About this task —
Repeat the lines beginning at the one with "bpy.context.view_layer.objects.active = crown" and running to the end of the material, keeping the first and last of them, exactly as they appear.

Data —
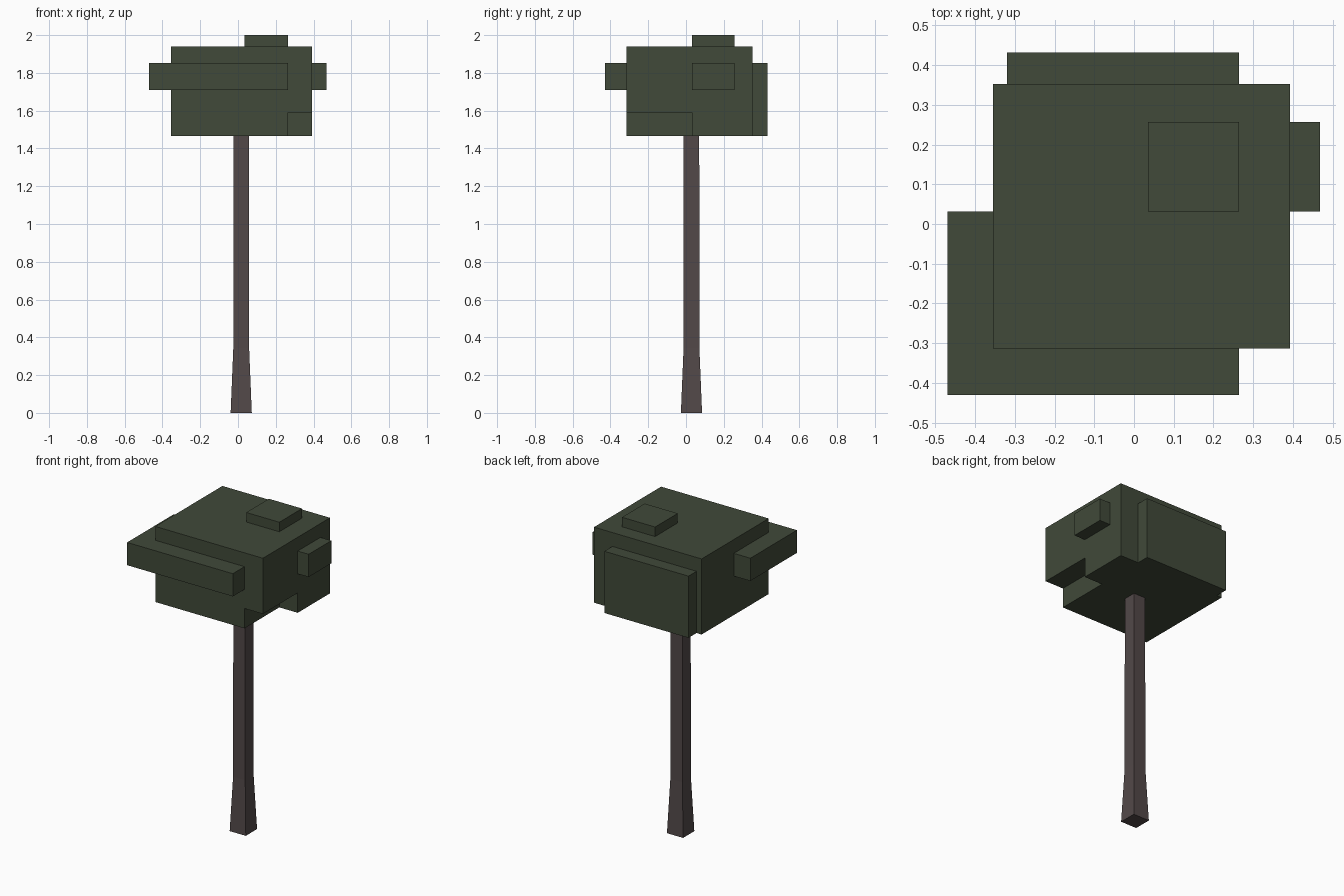
import bpy
import bmesh

default = bpy.data.objects.get("Cube")
if default:
    bpy.data.objects.remove(default, do_unlink=True)


def material(name, rgb):
    mat = bpy.data.materials.new(name)
    mat.use_nodes = True
    color = (*rgb, 1.0)
    mat.diffuse_color = color
    mat.node_tree.nodes["Principled BSDF"].inputs["Base Color"].default_value = color
    return mat


LEAF = material("dark_leaf_green", (0.052, 0.067, 0.041))
BARK = material("grey_brown_bark", (0.085, 0.066, 0.066))


def finish(name, bm, mat):
    bmesh.ops.recalc_face_normals(bm, faces=bm.faces[:])
    mesh = bpy.data.meshes.new(name)
    bm.to_mesh(mesh)
    bm.free()
    mesh.materials.append(mat)
    obj = bpy.data.objects.new(name, mesh)
    bpy.context.collection.objects.link(obj)
    return obj


def box(name, xs, ys, zs, mat=LEAF):
    """Box given by its low and high limit on each axis."""
    bm = bmesh.new()
    bmesh.ops.create_cube(bm, size=1)
    for v in bm.verts:
        v.co = [lim[c > 0] for lim, c in zip((xs, ys, zs), v.co)]
    return finish(name, bm, mat)


def square_column(name, center, sections, mat):
    """Closed square column through (height, half width) sections."""
    cx, cy = center
    bm = bmesh.new()
    rings = [[bm.verts.new((cx + sx * h, cy + sy * h, z))
              for sx, sy in ((-1, -1), (1, -1), (1, 1), (-1, 1))]
             for z, h in sections]
    for low, high in zip(rings, rings[1:]):
        for i in range(4):
            j = (i + 1) % 4
            bm.faces.new((low[i], low[j], high[j], high[i]))
    bm.faces.new(rings[0])
    bm.faces.new(rings[-1])
    return finish(name, bm, mat)


# Trunk with flared foot
square_column("trunk", (0.017, 0.029),
              [(0, 0.056), (0.34, 0.042), (1.48, 0.041)], BARK)

# Main foliage block with one lower corner cut away
crown = box("crown", (-0.355, 0.393), (-0.314, 0.352), (1.465, 1.94))
cutter = box("corner_cutter", (0.265, 0.6), (-0.6, 0.032), (1.3, 1.59))
cutter.hide_render = True
cutter.hide_viewport = False
notch = crown.modifiers.new("corner_notch", 'BOOLEAN')
notch.operation = 'DIFFERENCE'
notch.solver = 'EXACT'
notch.object = cutter
bpy.context.view_layer.objects.active = crown
bpy.ops.object.modifier_apply(modifier=notch.name)
bpy.data.objects.remove(cutter, do_unlink=True)

# Smaller leaf blocks standing out from the crown
BAND = (1.71, 1.853)
box("front_leaf_slab", (-0.47, 0.265), (-0.43, 0.032), BAND)
box("back_leaf_slab", (-0.32, 0.265), (0.3, 0.432), (1.465, 1.853)).location.z = 0
box("side_leaf_block", (0.35, 0.469), (0.032, 0.257), BAND)
box("top_leaf_block", (0.035, 0.265), (0.032, 0.257), (1.9, 2.0))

Expected output —
bpy.context.view_layer.objects.active = crown
bpy.ops.object.modifier_apply(modifier=notch.name)
bpy.data.objects.remove(cutter, do_unlink=True)

# Smaller leaf blocks standing out from the crown
BAND = (1.71, 1.853)
box("front_leaf_slab", (-0.47, 0.265), (-0.43, 0.032), BAND)
box("back_leaf_slab", (-0.32, 0.265), (0.3, 0.432), (1.465, 1.853)).location.z = 0
box("side_leaf_block", (0.35, 0.469), (0.032, 0.257), BAND)
box("top_leaf_block", (0.035, 0.265), (0.032, 0.257), (1.9, 2.0))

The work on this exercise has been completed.